### What you will do
A line belongs in the answer if it contains "Math"; copy every such line from the entries below.

### Material for this exercise
* * *
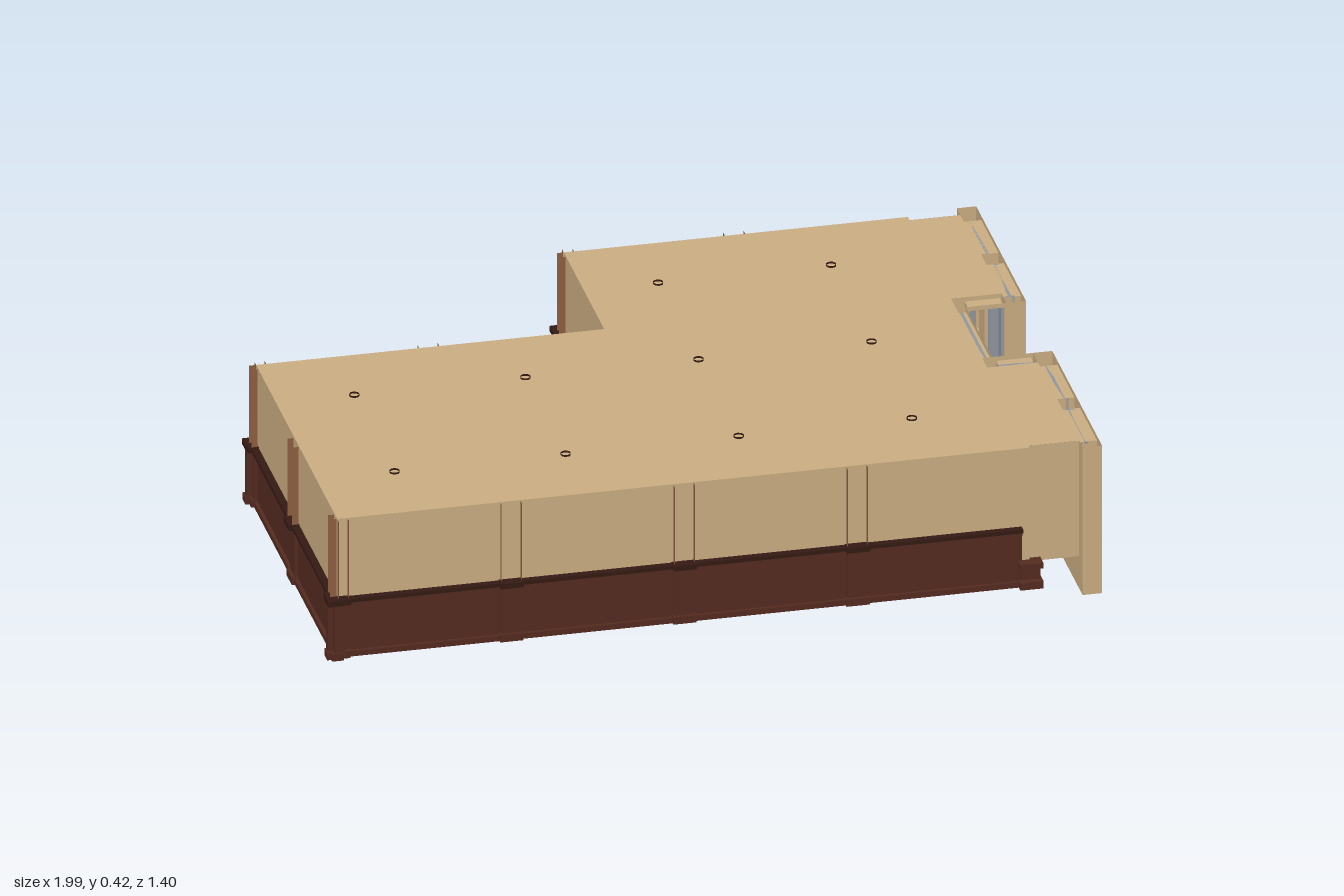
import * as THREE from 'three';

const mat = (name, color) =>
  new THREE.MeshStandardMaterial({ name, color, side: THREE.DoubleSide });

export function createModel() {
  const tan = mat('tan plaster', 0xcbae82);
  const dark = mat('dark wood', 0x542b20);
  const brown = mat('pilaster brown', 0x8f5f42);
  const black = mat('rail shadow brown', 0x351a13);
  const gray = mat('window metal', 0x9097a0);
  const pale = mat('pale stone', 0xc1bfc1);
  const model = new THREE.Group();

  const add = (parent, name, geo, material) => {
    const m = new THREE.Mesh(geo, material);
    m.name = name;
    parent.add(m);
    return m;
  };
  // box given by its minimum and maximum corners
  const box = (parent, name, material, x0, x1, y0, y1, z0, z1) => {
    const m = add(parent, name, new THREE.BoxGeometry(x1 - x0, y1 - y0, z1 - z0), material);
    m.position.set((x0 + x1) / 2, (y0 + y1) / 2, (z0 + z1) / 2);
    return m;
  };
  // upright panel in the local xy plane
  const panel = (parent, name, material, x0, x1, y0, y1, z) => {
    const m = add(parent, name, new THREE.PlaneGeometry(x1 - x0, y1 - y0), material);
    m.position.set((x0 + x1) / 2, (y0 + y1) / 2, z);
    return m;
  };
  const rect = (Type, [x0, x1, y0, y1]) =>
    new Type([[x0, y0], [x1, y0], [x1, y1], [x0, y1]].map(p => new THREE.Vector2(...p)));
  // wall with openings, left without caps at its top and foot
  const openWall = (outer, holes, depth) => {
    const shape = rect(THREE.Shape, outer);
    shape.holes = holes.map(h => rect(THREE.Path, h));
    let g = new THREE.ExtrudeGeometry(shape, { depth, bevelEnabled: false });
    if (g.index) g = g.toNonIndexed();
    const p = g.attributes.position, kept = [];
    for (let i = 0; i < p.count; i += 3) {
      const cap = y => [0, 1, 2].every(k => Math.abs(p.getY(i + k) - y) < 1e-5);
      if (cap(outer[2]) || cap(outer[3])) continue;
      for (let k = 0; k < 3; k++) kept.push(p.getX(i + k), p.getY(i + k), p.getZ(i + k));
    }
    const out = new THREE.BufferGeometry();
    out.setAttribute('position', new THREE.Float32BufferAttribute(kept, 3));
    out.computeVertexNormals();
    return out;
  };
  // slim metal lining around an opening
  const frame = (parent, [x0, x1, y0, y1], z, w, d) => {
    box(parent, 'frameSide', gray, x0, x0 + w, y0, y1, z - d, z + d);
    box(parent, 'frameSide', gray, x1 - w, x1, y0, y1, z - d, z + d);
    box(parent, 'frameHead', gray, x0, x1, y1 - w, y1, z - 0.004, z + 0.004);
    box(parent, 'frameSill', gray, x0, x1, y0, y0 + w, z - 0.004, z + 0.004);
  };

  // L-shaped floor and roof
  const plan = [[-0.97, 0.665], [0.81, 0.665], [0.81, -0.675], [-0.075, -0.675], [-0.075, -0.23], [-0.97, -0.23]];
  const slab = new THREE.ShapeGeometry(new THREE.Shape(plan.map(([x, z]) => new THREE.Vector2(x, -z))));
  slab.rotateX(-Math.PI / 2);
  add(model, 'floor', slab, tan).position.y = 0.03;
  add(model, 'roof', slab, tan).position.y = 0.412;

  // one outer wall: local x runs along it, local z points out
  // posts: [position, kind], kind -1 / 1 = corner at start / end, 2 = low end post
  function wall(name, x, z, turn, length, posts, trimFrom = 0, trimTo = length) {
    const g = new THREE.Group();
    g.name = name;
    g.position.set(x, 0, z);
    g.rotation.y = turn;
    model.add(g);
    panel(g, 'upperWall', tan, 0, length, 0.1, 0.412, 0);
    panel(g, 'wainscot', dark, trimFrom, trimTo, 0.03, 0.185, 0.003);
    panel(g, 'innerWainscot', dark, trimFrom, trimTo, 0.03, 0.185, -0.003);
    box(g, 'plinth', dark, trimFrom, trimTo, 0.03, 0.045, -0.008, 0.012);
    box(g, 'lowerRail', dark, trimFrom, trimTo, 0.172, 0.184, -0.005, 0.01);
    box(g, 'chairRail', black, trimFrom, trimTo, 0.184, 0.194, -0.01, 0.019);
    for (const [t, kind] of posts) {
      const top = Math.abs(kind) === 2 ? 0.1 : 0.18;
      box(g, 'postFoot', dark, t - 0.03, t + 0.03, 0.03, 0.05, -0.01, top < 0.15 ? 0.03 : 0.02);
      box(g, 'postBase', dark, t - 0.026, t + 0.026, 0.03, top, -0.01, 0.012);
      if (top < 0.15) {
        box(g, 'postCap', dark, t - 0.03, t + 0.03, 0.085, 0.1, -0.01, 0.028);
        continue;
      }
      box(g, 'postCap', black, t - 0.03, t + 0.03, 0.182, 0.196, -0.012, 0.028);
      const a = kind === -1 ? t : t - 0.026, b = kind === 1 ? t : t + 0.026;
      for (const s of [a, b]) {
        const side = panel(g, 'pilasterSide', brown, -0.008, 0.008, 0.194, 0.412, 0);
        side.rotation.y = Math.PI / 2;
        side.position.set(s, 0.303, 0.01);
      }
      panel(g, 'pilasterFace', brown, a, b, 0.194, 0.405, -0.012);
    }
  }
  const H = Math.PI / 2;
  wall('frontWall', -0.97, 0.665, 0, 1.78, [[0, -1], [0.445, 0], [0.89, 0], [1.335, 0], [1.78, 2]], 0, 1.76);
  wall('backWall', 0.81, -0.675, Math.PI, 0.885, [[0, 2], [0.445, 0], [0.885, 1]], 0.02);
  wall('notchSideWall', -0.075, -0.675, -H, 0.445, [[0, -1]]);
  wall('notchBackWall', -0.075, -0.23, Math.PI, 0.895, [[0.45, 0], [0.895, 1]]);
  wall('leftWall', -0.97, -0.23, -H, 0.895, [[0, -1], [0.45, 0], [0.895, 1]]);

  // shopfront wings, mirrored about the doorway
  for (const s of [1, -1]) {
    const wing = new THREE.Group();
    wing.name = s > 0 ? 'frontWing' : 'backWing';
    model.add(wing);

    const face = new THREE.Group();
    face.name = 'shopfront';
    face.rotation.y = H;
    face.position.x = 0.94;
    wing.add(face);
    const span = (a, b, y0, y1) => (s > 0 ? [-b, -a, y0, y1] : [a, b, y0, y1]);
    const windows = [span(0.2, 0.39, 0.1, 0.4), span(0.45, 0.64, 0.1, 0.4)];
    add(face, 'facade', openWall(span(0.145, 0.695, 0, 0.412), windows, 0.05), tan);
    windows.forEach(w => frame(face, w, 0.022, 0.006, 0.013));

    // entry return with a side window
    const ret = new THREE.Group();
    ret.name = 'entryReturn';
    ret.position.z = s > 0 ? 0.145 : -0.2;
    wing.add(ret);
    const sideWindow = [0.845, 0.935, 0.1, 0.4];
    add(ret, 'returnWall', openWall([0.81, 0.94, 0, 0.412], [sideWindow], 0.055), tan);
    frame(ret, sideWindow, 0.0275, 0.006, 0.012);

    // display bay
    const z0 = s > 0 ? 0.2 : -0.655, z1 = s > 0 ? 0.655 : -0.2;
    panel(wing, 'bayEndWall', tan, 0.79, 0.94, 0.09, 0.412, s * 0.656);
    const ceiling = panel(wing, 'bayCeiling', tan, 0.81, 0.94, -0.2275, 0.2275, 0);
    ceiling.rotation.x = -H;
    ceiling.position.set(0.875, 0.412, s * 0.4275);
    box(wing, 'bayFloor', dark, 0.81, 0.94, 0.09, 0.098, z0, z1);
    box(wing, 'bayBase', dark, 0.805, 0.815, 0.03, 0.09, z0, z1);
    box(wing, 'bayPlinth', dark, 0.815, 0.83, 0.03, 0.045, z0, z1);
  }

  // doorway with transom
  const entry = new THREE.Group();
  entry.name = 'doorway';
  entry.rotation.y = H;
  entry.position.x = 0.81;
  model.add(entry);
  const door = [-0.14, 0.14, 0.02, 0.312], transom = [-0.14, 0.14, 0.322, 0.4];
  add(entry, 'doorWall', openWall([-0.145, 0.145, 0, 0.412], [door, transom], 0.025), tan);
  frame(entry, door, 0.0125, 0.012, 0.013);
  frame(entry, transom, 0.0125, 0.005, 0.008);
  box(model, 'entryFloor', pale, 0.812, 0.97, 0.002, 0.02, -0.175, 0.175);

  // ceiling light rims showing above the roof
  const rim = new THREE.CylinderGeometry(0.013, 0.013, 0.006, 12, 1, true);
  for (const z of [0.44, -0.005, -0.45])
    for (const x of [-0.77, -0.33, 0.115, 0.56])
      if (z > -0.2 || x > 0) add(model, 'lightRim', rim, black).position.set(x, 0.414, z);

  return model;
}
* * *
### Answer section
      const cap = y => [0, 1, 2].every(k => Math.abs(p.getY(i + k) - y) < 1e-5);
  slab.rotateX(-Math.PI / 2);
      const top = Math.abs(kind) === 2 ? 0.1 : 0.18;
        side.rotation.y = Math.PI / 2;
  const H = Math.PI / 2;
  wall('backWall', 0.81, -0.675, Math.PI, 0.885, [[0, 2], [0.445, 0], [0.885, 1]], 0.02);
  wall('notchBackWall', -0.075, -0.23, Math.PI, 0.895, [[0.45, 0], [0.895, 1]]);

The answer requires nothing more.